Segment Start: Exercise input
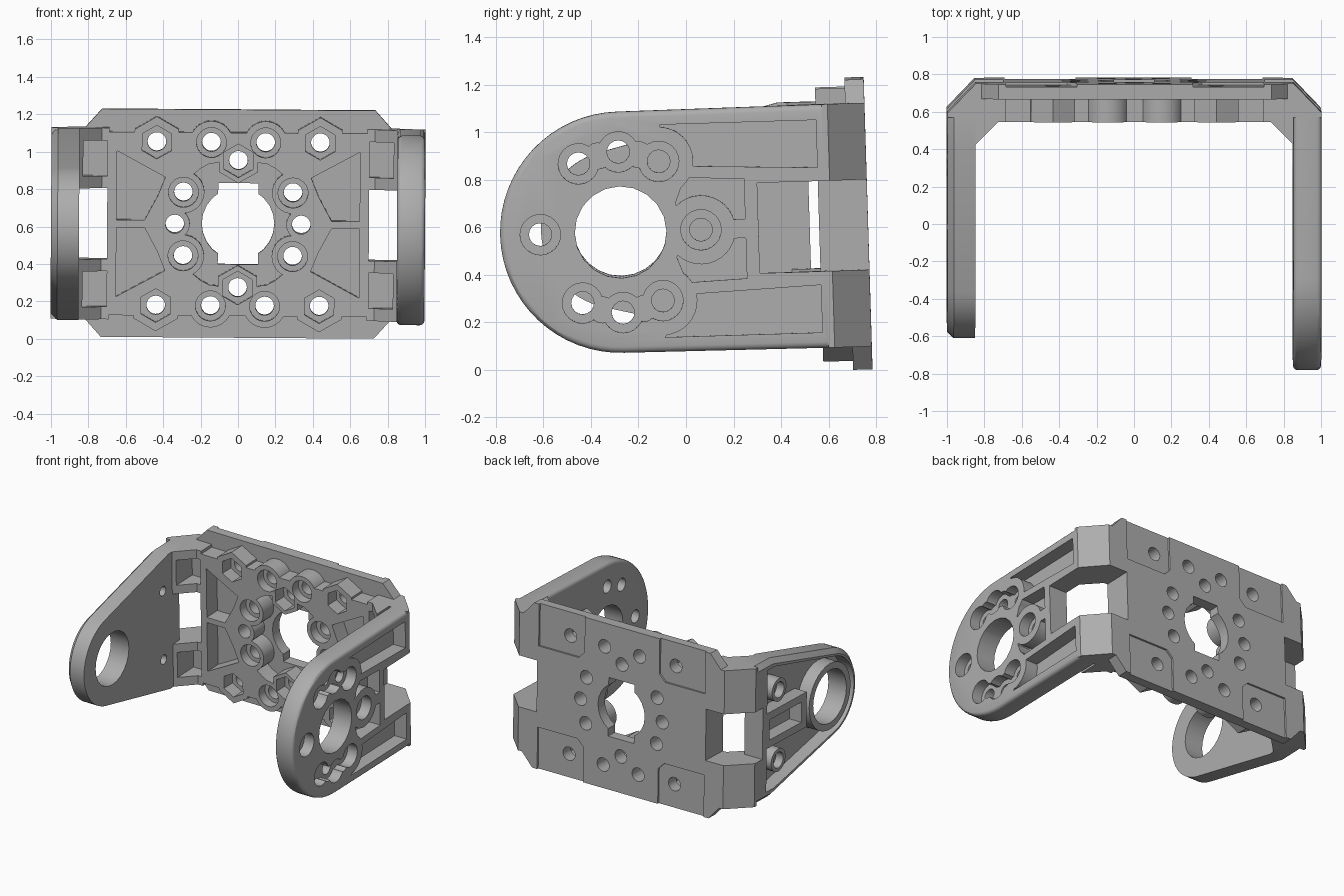
import bpy, bmesh
from math import sin, cos, radians, atan2, acos, hypot, degrees
from mathutils import Matrix

cube = bpy.data.objects.get("Cube")
if cube:
    bpy.data.objects.remove(cube, do_unlink=True)

grey = bpy.data.materials.new("plastic_grey")
grey.use_nodes = True
COLOUR = (0.42, 0.42, 0.42, 1)
grey.diffuse_color = COLOUR
grey.node_tree.nodes["Principled BSDF"].inputs["Base Color"].default_value = COLOUR


def arc(c, r, a0=0, a1=360, n=32):
    """Points on an arc; a full circle leaves out the repeated end."""
    count = n if a1 - a0 == 360 else n + 1
    angles = [radians(a0 + (a1 - a0) * i / n) for i in range(count)]
    return [(c[0] + r * cos(a), c[1] + r * sin(a)) for a in angles]


def hexagon(c, r):
    return arc(c, r, 30, 390, 6)


def rect(a0, a1, b0, b1):
    return [(a0, b0), (a1, b0), (a1, b1), (a0, b1)]


def flip(pts, sa=1, sb=1):
    return [(a * sa, b * sb) for a, b in pts]


def prism(name, pts, axis, d0, d1):
    """Extrude a 2D outline along one axis."""
    place = {"x": lambda a, b, d: (d, a, b),
             "y": lambda a, b, d: (a, d, b),
             "z": lambda a, b, d: (a, b, d)}[axis]
    bm = bmesh.new()
    low = [bm.verts.new(place(a, b, d0)) for a, b in pts]
    high = [bm.verts.new(place(a, b, d1)) for a, b in pts]
    bm.faces.new(low)
    bm.faces.new(high)
    for i in range(len(pts)):
        j = (i + 1) % len(pts)
        bm.faces.new((low[i], low[j], high[j], high[i]))
    bmesh.ops.recalc_face_normals(bm, faces=bm.faces)
    mesh = bpy.data.meshes.new(name)
    bm.to_mesh(mesh)
    bm.free()
    mesh.materials.append(grey)
    obj = bpy.data.objects.new(name, mesh)
    bpy.context.scene.collection.objects.link(obj)
    return obj


def combine(obj, tool, op="DIFFERENCE"):
    """Apply a boolean and remove the tool object."""
    mod = obj.modifiers.new("boolean", "BOOLEAN")
    mod.operation, mod.solver, mod.object = op, "EXACT", tool
    bpy.context.view_layer.objects.active = obj
    bpy.ops.object.modifier_apply(modifier=mod.name)
    bpy.data.objects.remove(tool, do_unlink=True)


def cut(obj, pts, axis, d0, d1, islands=()):
    """Cut a pocket, leaving the islands standing."""
    tool = prism("cutter", pts, axis, d0, d1)
    for island in islands:
        combine(tool, prism("island", island, axis, d0 - 0.02, d1 + 0.02))
    combine(obj, tool)


def soften(obj, planes, width, segments):
    """Bevel the outline edges lying on the given x planes."""
    bm = bmesh.new()
    bm.from_mesh(obj.data)
    edges = [e for e in bm.edges
             if any(all(abs(v.co.x - p) < 1e-4 for v in e.verts) for p in planes)
             and min(v.co.y for v in e.verts) < 0.58]
    bmesh.ops.bevel(bm, geom=edges, offset=width, segments=segments,
                    profile=0.5, affect="EDGES")
    bm.to_mesh(obj.data)
    bm.free()


def spread(points):
    """Mirror points into all four quadrants without repeats."""
    return sorted({(x * sx, z * sz) for x, z in points for sx in (1, -1) for sz in (1, -1)})


SIGNS = [(1, 1), (1, -1), (-1, 1), (-1, -1)]
parts = []

# Hole layout on the back plate
corner_nuts = spread([(0.437, 0.437)])
middle_nuts = spread([(0, 0.34)])
edge_cups = spread([(0.145, 0.437)])
side_cups = spread([(0.293, 0.17)])
side_pins = spread([(0.338, 0)])
all_holes = corner_nuts + middle_nuts + edge_cups + side_cups + side_pins

# Back flange with bevelled corners
half = [(0.73, 0.61), (0.82, 0.51), (0.7, 0.51), (0.7, -0.51), (0.82, -0.51), (0.73, -0.61)]
flange = prism("back_flange", half + flip(half, -1)[::-1], "y", 0.685, 0.766)
pad = [(0.31, 0.64), (0.31, 0.35), (0.36, 0.3), (0.69, 0.3), (0.69, 0.64)]
for sx, sz in SIGNS:
    cut(flange, flip(pad, sx, sz), "y", 0.752, 0.8)

# Ribbed boss block in front of the flange
block = prism("boss_block", rect(-0.7, 0.7, -0.49, 0.49), "y", 0.56, 0.69)
for c in corner_nuts:
    combine(block, prism("bump", hexagon(c, 0.137), "y", 0.56, 0.69), "UNION")
for c in edge_cups:
    combine(block, prism("bump", arc(c, 0.115), "y", 0.56, 0.69), "UNION")
pocket = [(0.65, 0.02), (0.65, 0.39), (0.39, 0.25), (0.43, 0.15), (0.5, 0.02)]
for sx, sz in SIGNS:
    cut(block, flip(pocket, sx, sz), "y", 0.5, 0.72)
islands = ([arc(c, 0.112) for c in side_cups + edge_cups] + [arc(c, 0.08) for c in side_pins]
           + [hexagon(c, 0.12) for c in middle_nuts])
cut(block, arc((0, 0), 0.36), "y", 0.5, 0.72, islands)
for c in corner_nuts + middle_nuts:
    cut(block, hexagon(c, 0.09), "y", 0.5, 0.66)
for c in edge_cups + side_cups:
    cut(block, arc(c, 0.08), "y", 0.5, 0.63)

# Through holes and the notched centre opening
for part in (flange, block):
    for c in all_holes:
        cut(part, arc(c, 0.05, n=20), "y", 0.4, 0.9)
    cut(part, arc((0, 0), 0.194, n=24), "y", 0.4, 0.9)
    cut(part, rect(-0.107, 0.107, -0.217, 0.217), "y", 0.4, 0.9)
    parts.append(part)

# Angled corner struts joining plate and arms
strut = [(0.69, 0.766), (0.85, 0.766), (1, 0.61), (1, 0.585), (0.85, 0.585),
         (0.85, 0.44), (0.73, 0.56), (0.69, 0.56)]
for sx, side in ((1, "left"), (-1, "right")):
    for sz, level in ((1, "upper"), (-1, "lower")):
        obj = prism(f"{level}_{side}_strut", flip(strut, sx), "z", 0.19 * sz, 0.512 * sz)
        cut(obj, flip(rect(0.7, 0.83, 0.255, 0.445), sx, sz), "y", 0.4, 0.65)
        parts.append(obj)

# Left arm: round end with a ring of screw holes
AXIS = (-0.275, 0)
left = prism("left_arm", arc(AXIS, 0.507, 90, 270) + [(0.585, -0.512), (0.585, 0.512)],
             "x", 0.85, 1.0)
soften(left, (0.85, 1.0), 0.025, 3)
ring = {a: arc(AXIS, 0.338, a, a + 1, 1)[0] for a in (0, 60, 90, 120, 180, 240, 270, 300)}
shell = [arc(AXIS, 0.26)] + [arc(ring[a], 0.145) for a in (0, 60, 300)]
long_pocket = [(-0.1, 0.447), (0.56, 0.447), (0.56, 0.247), (0.0, 0.27)]
short_pocket = [(-0.07, 0.04), (0.25, 0.04), (0.25, 0.21), (0.0, 0.22)]
for sz in (1, -1):
    for outline in (long_pocket, short_pocket):
        cut(left, flip(outline, 1, sz), "x", 0.9, 1.1, shell)
for a in ring:
    cut(left, arc(ring[a], 0.085, n=24), "x", 0.92, 1.1)
    cut(left, arc(ring[a], 0.048, n=16), "x", 0.8 if a not in (0, 60, 300) else 0.87, 1.1)
for a in (75, 105, 255, 285):
    cut(left, arc(arc(AXIS, 0.335, a, a + 1, 1)[0], 0.055, n=16), "x", 0.92, 1.1)
cut(left, arc(AXIS, 0.193, n=20), "x", 0.8, 1.1)
cut(left, rect(0.305, 0.7, -0.19, 0.19), "x", 0.8, 1.1)
parts.append(left)


def tapered(r, y, z, end):
    """Outline narrowing by tangents from a straight root to a round tip."""
    dy = y - AXIS[0]
    a = degrees(atan2(z, dy) + acos(r / hypot(dy, z)))
    return arc(AXIS, r, a, 360 - a) + [(y, -z), (end, -z), (end, z), (y, z)]


# Right arm: tapered, hollowed from the outside
right = prism("right_arm", tapered(0.335, 0.4, 0.512, 0.585), "x", -1.0, -0.85)
soften(right, (-1.0,), 0.035, 1)
screws = [(0.33, 0.26), (0.33, -0.26)]
standing = [arc(AXIS, 0.245), rect(0.0, 0.6, -0.13, 0.13)] + [arc(c, 0.085) for c in screws]
cut(right, tapered(0.285, 0.38, 0.45, 0.47), "x", -1.1, -0.9, standing)
cut(right, rect(0.06, 0.44, -0.075, 0.075), "x", -1.1, -0.9)
for c in screws:
    cut(right, arc(c, 0.058, n=20), "x", -1.1, -0.94)
    cut(right, arc(c, 0.035, n=16), "x", -1.1, -0.8)
cut(right, arc(AXIS, 0.197, n=24), "x", -1.1, -0.8)
cut(right, rect(0.52, 0.7, -0.19, 0.19), "x", -1.1, -0.8)
parts.append(right)

# Smooth the curves and set the slight lean of the whole bracket
lean = (Matrix.Translation((0, 0, 0.594)) @ Matrix.Rotation(radians(0.4), 4, "Y")
        @ Matrix.Rotation(radians(1.75), 4, "X"))
bpy.ops.object.select_all(action="DESELECT")
for obj in parts:
    obj.matrix_world = lean
    obj.select_set(True)
bpy.context.view_layer.objects.active = parts[0]
bpy.ops.object.shade_smooth_by_angle(angle=radians(30))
Segment End: Exercise input
Exercise brief: Output the line bearing "soften(right, (-1.0,), 0.035, 1)" along with all the lines after it through the end of the entries, exactly, and no other lines.

Task response:
soften(right, (-1.0,), 0.035, 1)
screws = [(0.33, 0.26), (0.33, -0.26)]
standing = [arc(AXIS, 0.245), rect(0.0, 0.6, -0.13, 0.13)] + [arc(c, 0.085) for c in screws]
cut(right, tapered(0.285, 0.38, 0.45, 0.47), "x", -1.1, -0.9, standing)
cut(right, rect(0.06, 0.44, -0.075, 0.075), "x", -1.1, -0.9)
for c in screws:
    cut(right, arc(c, 0.058, n=20), "x", -1.1, -0.94)
    cut(right, arc(c, 0.035, n=16), "x", -1.1, -0.8)
cut(right, arc(AXIS, 0.197, n=24), "x", -1.1, -0.8)
cut(right, rect(0.52, 0.7, -0.19, 0.19), "x", -1.1, -0.8)
parts.append(right)

# Smooth the curves and set the slight lean of the whole bracket
lean = (Matrix.Translation((0, 0, 0.594)) @ Matrix.Rotation(radians(0.4), 4, "Y")
        @ Matrix.Rotation(radians(1.75), 4, "X"))
bpy.ops.object.select_all(action="DESELECT")
for obj in parts:
    obj.matrix_world = lean
    obj.select_set(True)
bpy.context.view_layer.objects.active = parts[0]
bpy.ops.object.shade_smooth_by_angle(angle=radians(30))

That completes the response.